> [What the task requires]
Write out each record below exactly, but not the pictures.

--------------------------------

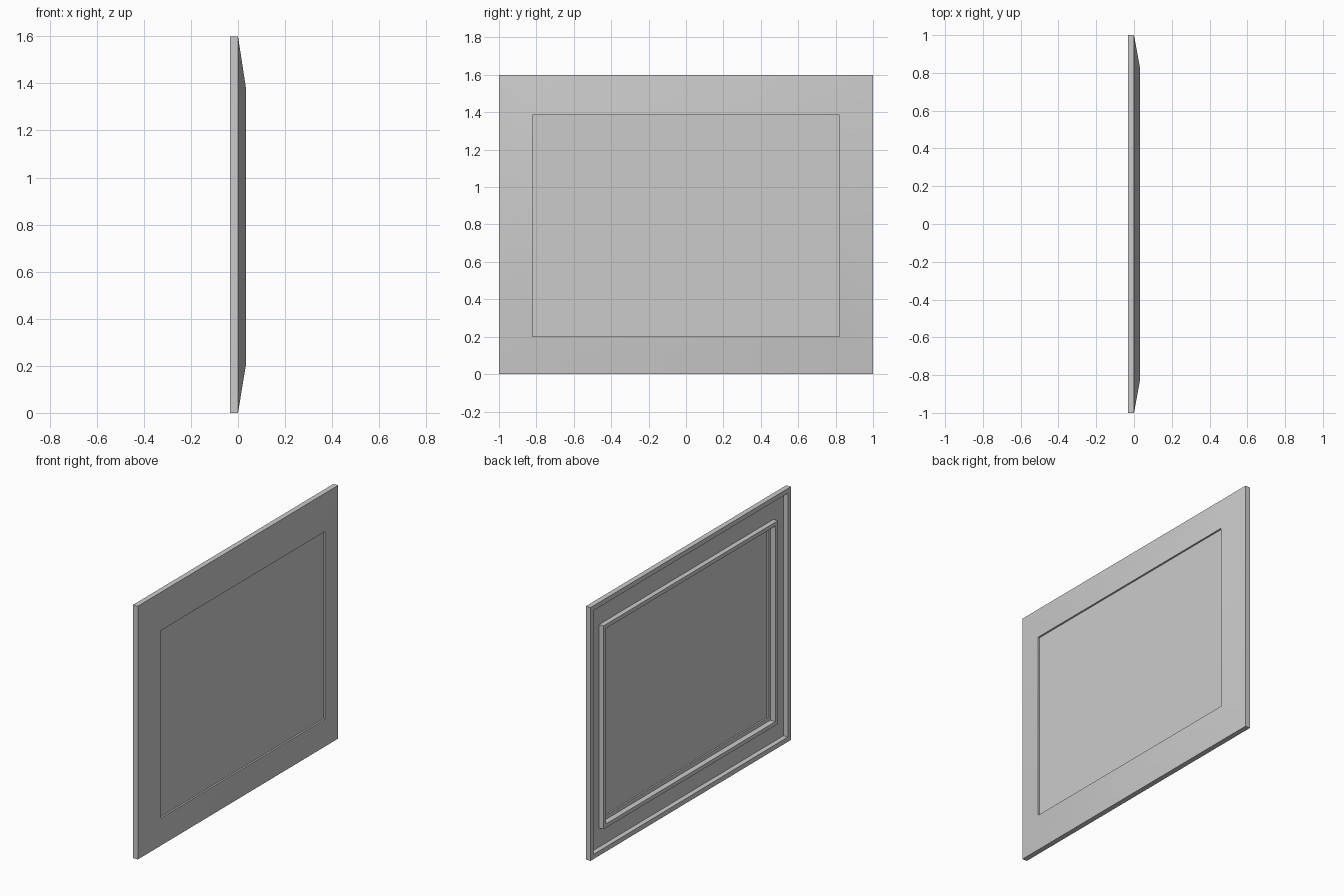
import bpy
import bmesh
import math

cube = bpy.data.objects.get("Cube")
if cube:
    bpy.data.objects.remove(cube, do_unlink=True)

HALF_DEPTH = 0.033
OUTER = (1.0, 0.0, 1.6)        # half width, bottom, top
OPENING = (0.82, 0.2, 1.385)

grey = bpy.data.materials.new("light grey")
grey.use_nodes = True
grey.diffuse_color = (0.6, 0.6, 0.6, 1)
grey.node_tree.nodes["Principled BSDF"].inputs["Base Color"].default_value = (0.6, 0.6, 0.6, 1)


def ring(bm, rect, grow, x):
    """Four corners of an upright rectangle, grown outward, at depth x."""
    half, low, high = rect
    half, low, high = half + grow, low - grow, high + grow
    return [bm.verts.new((x, y, z)) for y, z in
            ((-half, low), (half, low), (half, high), (-half, high))]


def bridge(bm, a, b):
    for i in range(4):
        j = (i + 1) % 4
        bm.faces.new((a[i], a[j], b[j], b[i]))


def finish(bm, name):
    bmesh.ops.recalc_face_normals(bm, faces=bm.faces)
    mesh = bpy.data.meshes.new(name)
    bm.to_mesh(mesh)
    bm.free()
    mesh.materials.append(grey)
    obj = bpy.data.objects.new(name, mesh)
    bpy.context.collection.objects.link(obj)
    bpy.ops.object.select_all(action='DESELECT')
    obj.select_set(True)
    bpy.context.view_layer.objects.active = obj
    bpy.ops.object.shade_smooth_by_angle(angle=math.radians(30))
    return obj


# Frame: sloped face, stepped opening, hollow back with an inner rib
profile = [
    (OUTER, 0, 0),
    (OPENING, 0, HALF_DEPTH),
    (OPENING, 0, 0.002),
    (OPENING, 0.025, 0.002),
    (OPENING, 0.025, -HALF_DEPTH),
    (OPENING, 0.05, -HALF_DEPTH),
    (OPENING, 0.05, -0.002),
    (OUTER, -0.03, -0.002),
    (OUTER, -0.03, -HALF_DEPTH),
    (OUTER, 0, -HALF_DEPTH),
]
bm = bmesh.new()
rings = [ring(bm, *step) for step in profile]
for a, b in zip(rings, rings[1:] + rings[:1]):
    bridge(bm, a, b)
finish(bm, "frame")

# Flat pane set slightly back in the opening
bm = bmesh.new()
back, front = ring(bm, OPENING, 0, 0.012), ring(bm, OPENING, 0, 0.022)
bridge(bm, back, front)
bm.faces.new(back)
bm.faces.new(front)
finish(bm, "pane")
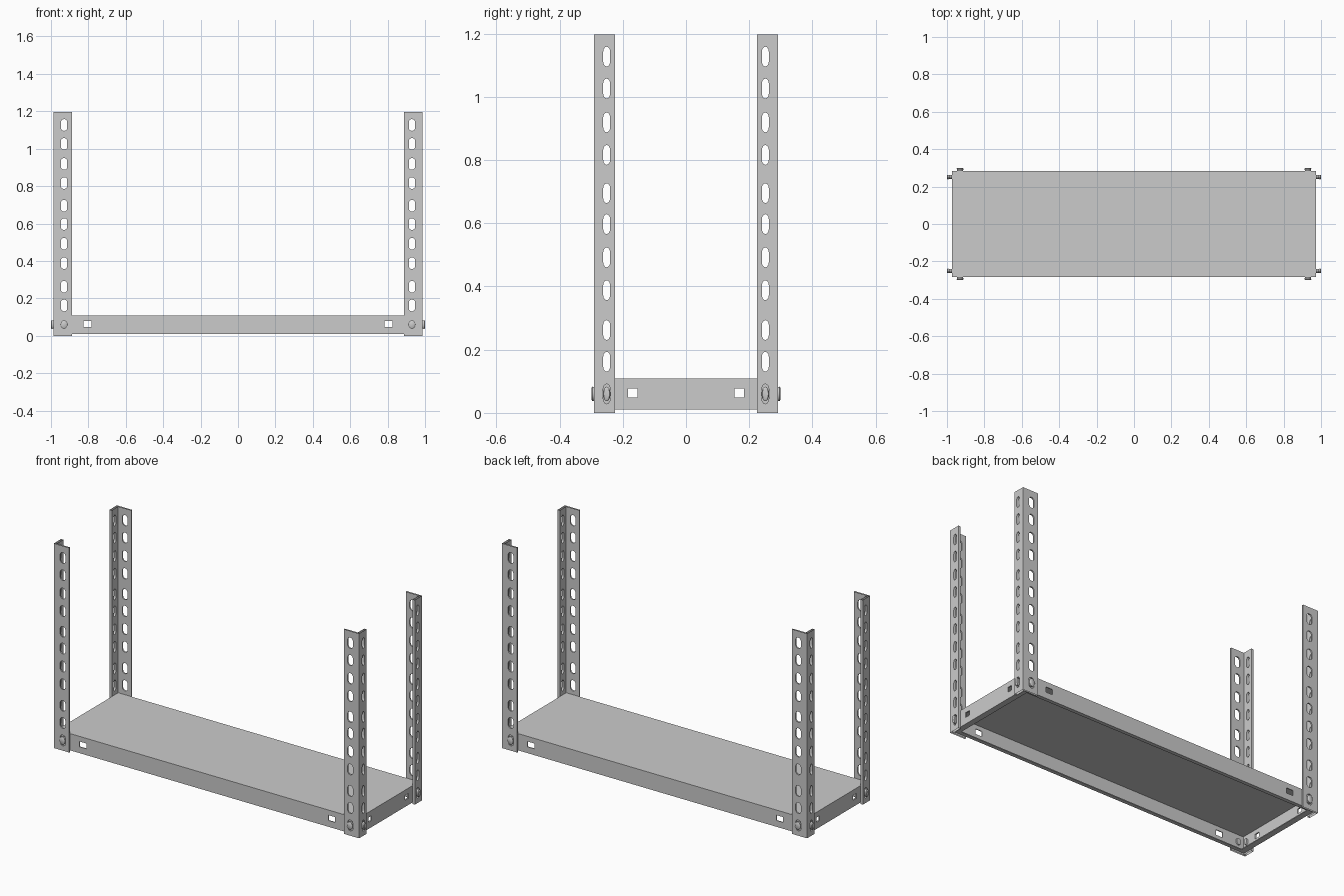
import bpy, bmesh, math

if "Cube" in bpy.data.objects:
    bpy.data.objects.remove(bpy.data.objects["Cube"])

X, Y = 0.973, 0.283            # shelf half sizes
PX, PY = 0.987, 0.291          # outer faces of the posts
SLOT_Z = [0.06, 0.162, 0.262, 0.388, 0.492, 0.597, 0.695, 0.816, 0.919, 1.026, 1.127]


def rect(u0, u1, v0, v1):
    return [(u0, v0), (u1, v0), (u1, v1), (u0, v1)]


def slot(u, v, w, h, cap=0.016, n=6):
    """Tall slot with rounded ends."""
    pts = []
    for sign, start in ((1, 0), (-1, math.pi)):
        for i in range(n + 1):
            a = start + math.pi * i / n
            pts.append((u + w / 2 * math.cos(a),
                        v + sign * (h / 2 - cap) + cap * math.sin(a)))
    return pts


def place(axis, u, v, d):
    return {'x': (d, u, v), 'y': (u, d, v), 'z': (u, v, d)}[axis]


def panel(bm, axis, outline, holes, d0, d1):
    """Flat plate with holes, facing the given axis, between d0 and d1."""
    edges = []
    for loop in [outline] + holes:
        vs = [bm.verts.new(place(axis, u, v, d0)) for u, v in loop]
        edges += [bm.edges.new((vs[i], vs[i - 1])) for i in range(len(vs))]
    normal = place(axis, 0, 0, 1)
    res = bmesh.ops.triangle_fill(bm, use_beauty=True, edges=edges, normal=normal)
    faces = [g for g in res['geom'] if isinstance(g, bmesh.types.BMFace)]
    ext = bmesh.ops.extrude_face_region(bm, geom=faces, use_keep_orig=True)
    moved = [g for g in ext['geom'] if isinstance(g, bmesh.types.BMVert)]
    bmesh.ops.translate(bm, verts=moved, vec=place(axis, 0, 0, d1 - d0))


def finish(bm, name, smooth=False):
    bmesh.ops.recalc_face_normals(bm, faces=bm.faces)
    me = bpy.data.meshes.new(name)
    bm.to_mesh(me)
    bm.free()
    ob = bpy.data.objects.new(name, me)
    bpy.context.collection.objects.link(ob)
    if smooth:
        bpy.ops.object.select_all(action='DESELECT')
        ob.select_set(True)
        bpy.context.view_layer.objects.active = ob
        bpy.ops.object.shade_smooth_by_angle(angle=math.radians(40))
    return ob


# shelf tray: top sheet, pierced side walls, inward lip underneath
bm = bmesh.new()
panel(bm, 'z', rect(-X, X, -Y, Y), [], 0.102, 0.108)
panel(bm, 'z', rect(-X, X, -Y, Y), [rect(-X + .035, X - .035, -Y + .022, Y - .022)], 0.01, 0.015)
for s in (-1, 1):
    panel(bm, 'y', rect(-X, X, 0.015, 0.102),
          [rect(c - .022, c + .022, .047, .078) for c in (-.805, .805)], s * Y, s * (Y - .005))
    panel(bm, 'x', rect(-Y + .005, Y - .005, 0.015, 0.102),
          [rect(c - .015, c + .015, .049, .077) for c in (-.169, .169)], s * X, s * (X - .008))
finish(bm, "shelf_tray")

for sx, side in ((-1, "left"), (1, "right")):
    for sy, end in ((-1, "front"), (1, "back")):
        # slotted angle post, open at top and bottom ends
        bm = bmesh.new()
        panel(bm, 'y', rect(sx * .888, sx * PX, 0, 1.197),
              [slot(sx * .93, z, .034, .063) for z in SLOT_Z], sy * PY, sy * Y)
        panel(bm, 'x', rect(sy * .224, sy * Y, 0, 1.197),
              [slot(sy * .251, z, .022, .063) for z in SLOT_Z], sx * PX, sx * X)
        ends = [f for f in bm.faces
                if all(v.co.z < 1e-4 for v in f.verts) or all(v.co.z > 1.1969 for v in f.verts)]
        bmesh.ops.delete(bm, geom=ends, context='FACES')
        finish(bm, f"{end}_{side}_post")

        # bolts, one through each flange
        for axis, c, r, d0, d1 in (('y', sx * .93, .018, Y - .012, .299),
                                   ('x', sy * .251, .012, X - .018, 1.0)):
            s = sy if axis == 'y' else sx
            bm = bmesh.new()
            rings = []
            for d, k in ((d0, .8), (d1 - .003, 1), (d1, .8)):
                rings.append([bm.verts.new(place(axis, c + k * r * math.cos(a), .06 + k * .023 * math.sin(a), s * d))
                              for a in (i * math.tau / 16 for i in range(16))])
            for lo, hi in zip(rings, rings[1:]):
                for i in range(16):
                    bm.faces.new((lo[i - 1], lo[i], hi[i], hi[i - 1]))
            bm.faces.new(rings[0])
            bm.faces.new(rings[-1])
            finish(bm, f"{end}_{side}_bolt_{'long' if axis == 'y' else 'short'}_side", True)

--------------------------------

> [Solution to the exercise]
import bpy
import bmesh
import math

cube = bpy.data.objects.get("Cube")
if cube:
    bpy.data.objects.remove(cube, do_unlink=True)

HALF_DEPTH = 0.033
OUTER = (1.0, 0.0, 1.6)        # half width, bottom, top
OPENING = (0.82, 0.2, 1.385)

grey = bpy.data.materials.new("light grey")
grey.use_nodes = True
grey.diffuse_color = (0.6, 0.6, 0.6, 1)
grey.node_tree.nodes["Principled BSDF"].inputs["Base Color"].default_value = (0.6, 0.6, 0.6, 1)


def ring(bm, rect, grow, x):
    """Four corners of an upright rectangle, grown outward, at depth x."""
    half, low, high = rect
    half, low, high = half + grow, low - grow, high + grow
    return [bm.verts.new((x, y, z)) for y, z in
            ((-half, low), (half, low), (half, high), (-half, high))]


def bridge(bm, a, b):
    for i in range(4):
        j = (i + 1) % 4
        bm.faces.new((a[i], a[j], b[j], b[i]))


def finish(bm, name):
    bmesh.ops.recalc_face_normals(bm, faces=bm.faces)
    mesh = bpy.data.meshes.new(name)
    bm.to_mesh(mesh)
    bm.free()
    mesh.materials.append(grey)
    obj = bpy.data.objects.new(name, mesh)
    bpy.context.collection.objects.link(obj)
    bpy.ops.object.select_all(action='DESELECT')
    obj.select_set(True)
    bpy.context.view_layer.objects.active = obj
    bpy.ops.object.shade_smooth_by_angle(angle=math.radians(30))
    return obj


# Frame: sloped face, stepped opening, hollow back with an inner rib
profile = [
    (OUTER, 0, 0),
    (OPENING, 0, HALF_DEPTH),
    (OPENING, 0, 0.002),
    (OPENING, 0.025, 0.002),
    (OPENING, 0.025, -HALF_DEPTH),
    (OPENING, 0.05, -HALF_DEPTH),
    (OPENING, 0.05, -0.002),
    (OUTER, -0.03, -0.002),
    (OUTER, -0.03, -HALF_DEPTH),
    (OUTER, 0, -HALF_DEPTH),
]
bm = bmesh.new()
rings = [ring(bm, *step) for step in profile]
for a, b in zip(rings, rings[1:] + rings[:1]):
    bridge(bm, a, b)
finish(bm, "frame")

# Flat pane set slightly back in the opening
bm = bmesh.new()
back, front = ring(bm, OPENING, 0, 0.012), ring(bm, OPENING, 0, 0.022)
bridge(bm, back, front)
bm.faces.new(back)
bm.faces.new(front)
finish(bm, "pane")
import bpy, bmesh, math

if "Cube" in bpy.data.objects:
    bpy.data.objects.remove(bpy.data.objects["Cube"])

X, Y = 0.973, 0.283            # shelf half sizes
PX, PY = 0.987, 0.291          # outer faces of the posts
SLOT_Z = [0.06, 0.162, 0.262, 0.388, 0.492, 0.597, 0.695, 0.816, 0.919, 1.026, 1.127]


def rect(u0, u1, v0, v1):
    return [(u0, v0), (u1, v0), (u1, v1), (u0, v1)]


def slot(u, v, w, h, cap=0.016, n=6):
    """Tall slot with rounded ends."""
    pts = []
    for sign, start in ((1, 0), (-1, math.pi)):
        for i in range(n + 1):
            a = start + math.pi * i / n
            pts.append((u + w / 2 * math.cos(a),
                        v + sign * (h / 2 - cap) + cap * math.sin(a)))
    return pts


def place(axis, u, v, d):
    return {'x': (d, u, v), 'y': (u, d, v), 'z': (u, v, d)}[axis]


def panel(bm, axis, outline, holes, d0, d1):
    """Flat plate with holes, facing the given axis, between d0 and d1."""
    edges = []
    for loop in [outline] + holes:
        vs = [bm.verts.new(place(axis, u, v, d0)) for u, v in loop]
        edges += [bm.edges.new((vs[i], vs[i - 1])) for i in range(len(vs))]
    normal = place(axis, 0, 0, 1)
    res = bmesh.ops.triangle_fill(bm, use_beauty=True, edges=edges, normal=normal)
    faces = [g for g in res['geom'] if isinstance(g, bmesh.types.BMFace)]
    ext = bmesh.ops.extrude_face_region(bm, geom=faces, use_keep_orig=True)
    moved = [g for g in ext['geom'] if isinstance(g, bmesh.types.BMVert)]
    bmesh.ops.translate(bm, verts=moved, vec=place(axis, 0, 0, d1 - d0))


def finish(bm, name, smooth=False):
    bmesh.ops.recalc_face_normals(bm, faces=bm.faces)
    me = bpy.data.meshes.new(name)
    bm.to_mesh(me)
    bm.free()
    ob = bpy.data.objects.new(name, me)
    bpy.context.collection.objects.link(ob)
    if smooth:
        bpy.ops.object.select_all(action='DESELECT')
        ob.select_set(True)
        bpy.context.view_layer.objects.active = ob
        bpy.ops.object.shade_smooth_by_angle(angle=math.radians(40))
    return ob


# shelf tray: top sheet, pierced side walls, inward lip underneath
bm = bmesh.new()
panel(bm, 'z', rect(-X, X, -Y, Y), [], 0.102, 0.108)
panel(bm, 'z', rect(-X, X, -Y, Y), [rect(-X + .035, X - .035, -Y + .022, Y - .022)], 0.01, 0.015)
for s in (-1, 1):
    panel(bm, 'y', rect(-X, X, 0.015, 0.102),
          [rect(c - .022, c + .022, .047, .078) for c in (-.805, .805)], s * Y, s * (Y - .005))
    panel(bm, 'x', rect(-Y + .005, Y - .005, 0.015, 0.102),
          [rect(c - .015, c + .015, .049, .077) for c in (-.169, .169)], s * X, s * (X - .008))
finish(bm, "shelf_tray")

for sx, side in ((-1, "left"), (1, "right")):
    for sy, end in ((-1, "front"), (1, "back")):
        # slotted angle post, open at top and bottom ends
        bm = bmesh.new()
        panel(bm, 'y', rect(sx * .888, sx * PX, 0, 1.197),
              [slot(sx * .93, z, .034, .063) for z in SLOT_Z], sy * PY, sy * Y)
        panel(bm, 'x', rect(sy * .224, sy * Y, 0, 1.197),
              [slot(sy * .251, z, .022, .063) for z in SLOT_Z], sx * PX, sx * X)
        ends = [f for f in bm.faces
                if all(v.co.z < 1e-4 for v in f.verts) or all(v.co.z > 1.1969 for v in f.verts)]
        bmesh.ops.delete(bm, geom=ends, context='FACES')
        finish(bm, f"{end}_{side}_post")

        # bolts, one through each flange
        for axis, c, r, d0, d1 in (('y', sx * .93, .018, Y - .012, .299),
                                   ('x', sy * .251, .012, X - .018, 1.0)):
            s = sy if axis == 'y' else sx
            bm = bmesh.new()
            rings = []
            for d, k in ((d0, .8), (d1 - .003, 1), (d1, .8)):
                rings.append([bm.verts.new(place(axis, c + k * r * math.cos(a), .06 + k * .023 * math.sin(a), s * d))
                              for a in (i * math.tau / 16 for i in range(16))])
            for lo, hi in zip(rings, rings[1:]):
                for i in range(16):
                    bm.faces.new((lo[i - 1], lo[i], hi[i], hi[i - 1]))
            bm.faces.new(rings[0])
            bm.faces.new(rings[-1])
            finish(bm, f"{end}_{side}_bolt_{'long' if axis == 'y' else 'short'}_side", True)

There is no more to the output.